You car may soon be watching you. Technology that watches your eyes as you drive and warns you when they are off the road for too long is quickly being implemented by automakers. 

Aleksandra Glustsenko, ThinkStock

Advanced driver assistance systems (ADAS) employs the use of a lens behind the steering wheel to warn drivers when their eyes stray to text, doze off or engage in other distractions.

"This eye-tracking technology will largely be one component in a portfolio of systems that help assist and support the drivers into the future," said Jeremy Carlson, a senior analyst for IHS Automotive.

How does ADAS work?

The technology monitors the eye's movements by tracking eye-direction and how quickly a driver blinks and reopens his eyes.
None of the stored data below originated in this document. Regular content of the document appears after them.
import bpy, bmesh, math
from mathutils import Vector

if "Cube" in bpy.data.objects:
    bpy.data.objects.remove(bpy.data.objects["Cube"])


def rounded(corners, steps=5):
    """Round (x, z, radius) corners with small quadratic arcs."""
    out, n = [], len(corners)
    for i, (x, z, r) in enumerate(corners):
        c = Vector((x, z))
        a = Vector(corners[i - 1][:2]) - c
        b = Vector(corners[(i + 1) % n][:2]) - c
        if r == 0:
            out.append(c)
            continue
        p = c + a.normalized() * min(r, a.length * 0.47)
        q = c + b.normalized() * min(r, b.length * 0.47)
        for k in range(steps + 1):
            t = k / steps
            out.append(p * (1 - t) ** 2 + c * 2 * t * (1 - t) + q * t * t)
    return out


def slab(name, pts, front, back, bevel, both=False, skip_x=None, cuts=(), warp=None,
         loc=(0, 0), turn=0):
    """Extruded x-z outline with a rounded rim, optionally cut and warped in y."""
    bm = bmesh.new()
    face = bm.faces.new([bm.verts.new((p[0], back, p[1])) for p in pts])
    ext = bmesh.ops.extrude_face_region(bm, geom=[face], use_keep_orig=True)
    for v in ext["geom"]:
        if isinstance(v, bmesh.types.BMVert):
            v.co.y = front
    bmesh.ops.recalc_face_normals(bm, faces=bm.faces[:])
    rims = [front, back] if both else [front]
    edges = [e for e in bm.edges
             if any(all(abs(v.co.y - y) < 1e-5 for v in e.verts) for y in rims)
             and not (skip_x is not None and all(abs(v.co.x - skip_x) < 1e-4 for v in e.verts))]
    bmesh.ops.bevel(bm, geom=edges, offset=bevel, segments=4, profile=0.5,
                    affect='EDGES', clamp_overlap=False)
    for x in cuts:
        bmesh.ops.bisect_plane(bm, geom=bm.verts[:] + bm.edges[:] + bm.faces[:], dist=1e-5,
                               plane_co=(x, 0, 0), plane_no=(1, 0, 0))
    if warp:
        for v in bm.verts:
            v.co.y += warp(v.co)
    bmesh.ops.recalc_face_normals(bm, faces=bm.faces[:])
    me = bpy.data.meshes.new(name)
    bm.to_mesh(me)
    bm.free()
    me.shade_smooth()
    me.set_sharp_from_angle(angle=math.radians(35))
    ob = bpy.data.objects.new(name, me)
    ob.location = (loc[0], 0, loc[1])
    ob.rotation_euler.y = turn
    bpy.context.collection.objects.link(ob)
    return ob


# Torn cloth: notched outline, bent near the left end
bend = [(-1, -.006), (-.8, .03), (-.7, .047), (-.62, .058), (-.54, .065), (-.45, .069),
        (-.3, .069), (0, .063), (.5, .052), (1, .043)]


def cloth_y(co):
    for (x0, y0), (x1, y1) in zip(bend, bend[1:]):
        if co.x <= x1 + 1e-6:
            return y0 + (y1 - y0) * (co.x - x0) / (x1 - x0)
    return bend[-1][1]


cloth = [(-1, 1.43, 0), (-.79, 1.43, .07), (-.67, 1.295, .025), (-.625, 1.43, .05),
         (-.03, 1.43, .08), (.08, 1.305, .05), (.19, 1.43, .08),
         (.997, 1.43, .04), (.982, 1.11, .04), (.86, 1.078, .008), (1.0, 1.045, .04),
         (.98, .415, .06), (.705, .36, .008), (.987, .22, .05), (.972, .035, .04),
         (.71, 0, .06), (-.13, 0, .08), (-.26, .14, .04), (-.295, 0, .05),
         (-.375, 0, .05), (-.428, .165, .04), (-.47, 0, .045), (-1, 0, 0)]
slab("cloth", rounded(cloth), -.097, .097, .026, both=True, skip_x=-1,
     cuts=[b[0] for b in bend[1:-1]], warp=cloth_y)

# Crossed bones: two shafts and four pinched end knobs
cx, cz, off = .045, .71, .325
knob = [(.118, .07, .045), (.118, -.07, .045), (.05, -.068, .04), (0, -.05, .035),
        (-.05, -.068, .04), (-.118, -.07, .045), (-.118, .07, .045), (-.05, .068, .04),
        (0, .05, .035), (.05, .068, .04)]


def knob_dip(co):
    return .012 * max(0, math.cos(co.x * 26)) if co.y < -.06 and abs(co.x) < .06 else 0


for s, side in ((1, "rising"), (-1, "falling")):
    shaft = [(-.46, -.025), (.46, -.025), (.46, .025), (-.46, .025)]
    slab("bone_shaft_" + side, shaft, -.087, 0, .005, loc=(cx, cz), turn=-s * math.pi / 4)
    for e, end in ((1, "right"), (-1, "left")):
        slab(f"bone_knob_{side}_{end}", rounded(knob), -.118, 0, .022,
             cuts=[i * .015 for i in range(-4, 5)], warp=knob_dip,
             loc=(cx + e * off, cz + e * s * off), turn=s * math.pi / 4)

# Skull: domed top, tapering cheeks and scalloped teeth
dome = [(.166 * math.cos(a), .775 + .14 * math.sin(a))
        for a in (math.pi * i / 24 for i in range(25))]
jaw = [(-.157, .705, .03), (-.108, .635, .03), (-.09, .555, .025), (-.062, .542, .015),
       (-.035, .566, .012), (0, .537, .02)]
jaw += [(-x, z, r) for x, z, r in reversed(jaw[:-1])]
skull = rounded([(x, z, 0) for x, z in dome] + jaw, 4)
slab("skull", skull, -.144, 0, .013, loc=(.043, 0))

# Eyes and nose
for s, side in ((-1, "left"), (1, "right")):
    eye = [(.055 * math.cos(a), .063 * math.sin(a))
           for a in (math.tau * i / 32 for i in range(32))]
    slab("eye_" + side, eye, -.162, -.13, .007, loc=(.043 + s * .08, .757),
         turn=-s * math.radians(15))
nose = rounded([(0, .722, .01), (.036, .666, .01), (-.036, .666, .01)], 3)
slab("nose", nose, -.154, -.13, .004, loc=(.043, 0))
For example, the blinking patterns for drivers that are fatigued or drowsy tend to slow down

"It looks at how wide open your eyes are during the drive state. And kind of looking at that and trying to interpret how it is changing over time to signal how fatigued or distracted you might be," Carlson said.
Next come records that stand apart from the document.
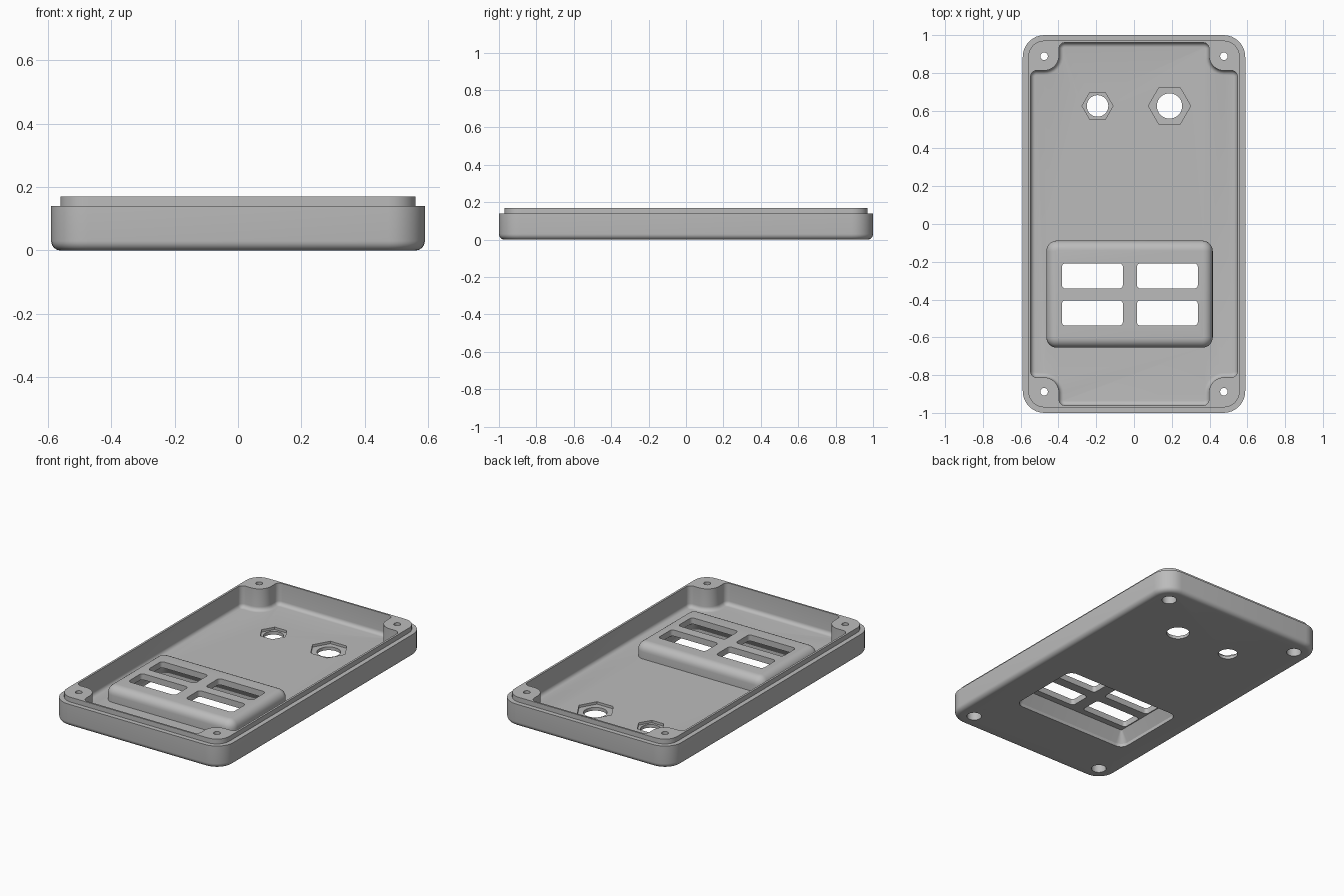
import bpy, bmesh, math

if "Cube" in bpy.data.objects:
    bpy.data.objects.remove(bpy.data.objects["Cube"])

grey = bpy.data.materials.new("light_grey")
grey.diffuse_color = (0.5, 0.5, 0.5, 1)
grey.use_nodes = True
grey.node_tree.nodes["Principled BSDF"].inputs["Base Color"].default_value = grey.diffuse_color


def arc(cx, cy, r, a0, a1, n=8):
    return [(cx + r * math.cos(math.radians(a0 + (a1 - a0) * i / n)),
             cy + r * math.sin(math.radians(a0 + (a1 - a0) * i / n))) for i in range(n + 1)]


def rounded(x0, x1, y0, y1, r):
    return (arc(x1 - r, y1 - r, r, 0, 90) + arc(x0 + r, y1 - r, r, 90, 180)
            + arc(x0 + r, y0 + r, r, 180, 270) + arc(x1 - r, y0 + r, r, 270, 360))


def regular(cx, cy, r, n):
    return [(cx + r * math.cos(2 * math.pi * i / n), cy + r * math.sin(2 * math.pi * i / n)) for i in range(n)]


def inset(pts, d):
    """Move a counter-clockwise outline inward by d."""
    out, n = [], len(pts)
    for i in range(n):
        (ax, ay), (bx, by), (cx, cy) = pts[i - 1], pts[i], pts[(i + 1) % n]
        l1, l2 = math.hypot(bx - ax, by - ay), math.hypot(cx - bx, cy - by)
        n1 = (-(by - ay) / l1, (bx - ax) / l1)
        n2 = (-(cy - by) / l2, (cx - bx) / l2)
        k = d / (1 + n1[0] * n2[0] + n1[1] * n2[1])
        out.append((bx + (n1[0] + n2[0]) * k, by + (n1[1] + n2[1]) * k))
    return out


def loft(name, rings):
    """Closed solid through (outline, z) rings from bottom to top."""
    bm = bmesh.new()
    loops = [[bm.verts.new((x, y, z)) for x, y in pts] for pts, z in rings]
    n = len(loops[0])
    for a, b in zip(loops, loops[1:]):
        for i in range(n):
            j = (i + 1) % n
            bm.faces.new((a[i], a[j], b[j], b[i]))
    bm.faces.new(loops[0][::-1])
    bm.faces.new(loops[-1])
    bmesh.ops.recalc_face_normals(bm, faces=bm.faces)
    me = bpy.data.meshes.new(name)
    bm.to_mesh(me)
    bm.free()
    me.materials.append(grey)
    ob = bpy.data.objects.new(name, me)
    bpy.context.collection.objects.link(ob)
    return ob


def fillet_rings(pts, z, r, up, n=6):
    """Rings of a quarter-round edge ending at height z (up: top edge, else bottom)."""
    rings = []
    for i in range(n + 1):
        t = math.pi / 2 * i / n
        h = r * (1 - math.sin(t))
        rings.append((inset(pts, r * (1 - math.cos(t))), z - h if up else z + h))
    return rings if up else rings[::-1]


def combine(target, tool, op):
    m = target.modifiers.new(op, 'BOOLEAN')
    m.operation, m.object, m.solver = op, tool, 'EXACT'
    bpy.context.view_layer.objects.active = target
    bpy.ops.object.modifier_apply(modifier=m.name)
    bpy.data.objects.remove(tool)


# Outer tray with rounded bottom edge and stepped lip
outer = rounded(-0.589, 0.589, -1, 1, 0.115)
lip = inset(outer, 0.029)
cover = loft("cover", fillet_rings(outer, 0, 0.03, False)
             + [(outer, 0.14), (lip, 0.14), (lip, 0.17)])

# Cavity outline, leaving a round screw boss at each corner
quarter = (arc(0.517, 0.782, 0.03, 0, 90) + arc(0.477, 0.892, 0.08, -90, -180)
           + arc(0.367, 0.93, 0.03, 0, 90))
left = [(-x, y) for x, y in quarter[::-1]]
top_half = quarter + left
cavity = top_half + [(-x, -y) for x, y in top_half]
combine(cover, loft("cavity_cutter", fillet_rings(cavity, 0.035, 0.024, False)
                    + [(cavity, 0.3)]), 'DIFFERENCE')

# Raised panel around the rectangular windows, hollow underneath
panel = rounded(-0.464, 0.417, -0.655, -0.088, 0.056)
combine(cover, loft("raised_panel", [(panel, 0.015)]
                    + fillet_rings(panel, 0.128, 0.05, True)), 'UNION')
hollow = rounded(-0.43, 0.382, -0.62, -0.123, 0.05)
combine(cover, loft("hollow_cutter", [(hollow, -0.05), (hollow, 0.02),
                                      (inset(hollow, 0.042), 0.09)]), 'DIFFERENCE')

# Four windows
for x in (-0.382, 0.015):
    for y in (-0.538, -0.342):
        win = rounded(x, x + 0.323, y, y + 0.134, 0.02)
        combine(cover, loft("window_cutter", [(win, 0.05), (win, 0.3)]), 'DIFFERENCE')

# Connector holes with hexagonal nut pockets
for x, hole_r, hex_r in ((-0.193, 0.057, 0.082), (0.188, 0.067, 0.112)):
    for pts, z in ((regular(x, 0.625, hex_r, 6), 0.02), (regular(x, 0.625, hole_r, 40), -0.1)):
        combine(cover, loft("connector_cutter", [(pts, z), (pts, 0.1)]), 'DIFFERENCE')

# Corner screw holes, counterbored from below
for sx in (-1, 1):
    for sy in (-1, 1):
        for r, z in ((0.02, 0.3), (0.043, 0.08)):
            pts = regular(sx * 0.476, sy * 0.888, r, 32)
            combine(cover, loft("screw_cutter", [(pts, -0.1), (pts, z)]), 'DIFFERENCE')

# Smooth rounded edges, keep corners crisp
bpy.ops.object.select_all(action='DESELECT')
cover.select_set(True)
bpy.context.view_layer.objects.active = cover
bpy.ops.object.shade_smooth_by_angle(angle=math.radians(30))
And while ADAS is not standard in new vehicles, the pace of innovation within the automotive industry has been quickening thanks to shorter product cycles and faster implementation of new technologies, according to Carlson.

Seeing Machines is one company behind ADAS that is currently working with several car manufacturers to implement the technology. Toyota and Lexus already offer an option to warn drivers if they are not looking ahead and might have a collision.

In the U.S., more than nine people are killed and over 1,153 people are injured in accidents each day that involve a distracted driver, according to the Centers for Disease Control and Prevention.  In 2012, more than 3,300 people were killed in car crashed involving distracted driving.

Could ADAS help prevent tragedies on the roadways?

"It's certainly something that can help keep drivers on task in this day and age of driver distraction with smartphones and other things being brought into the vehicle. It is important that we keep drivers focused on the task at hand, and this is one way that these systems within the vehicle can help," Carlson said.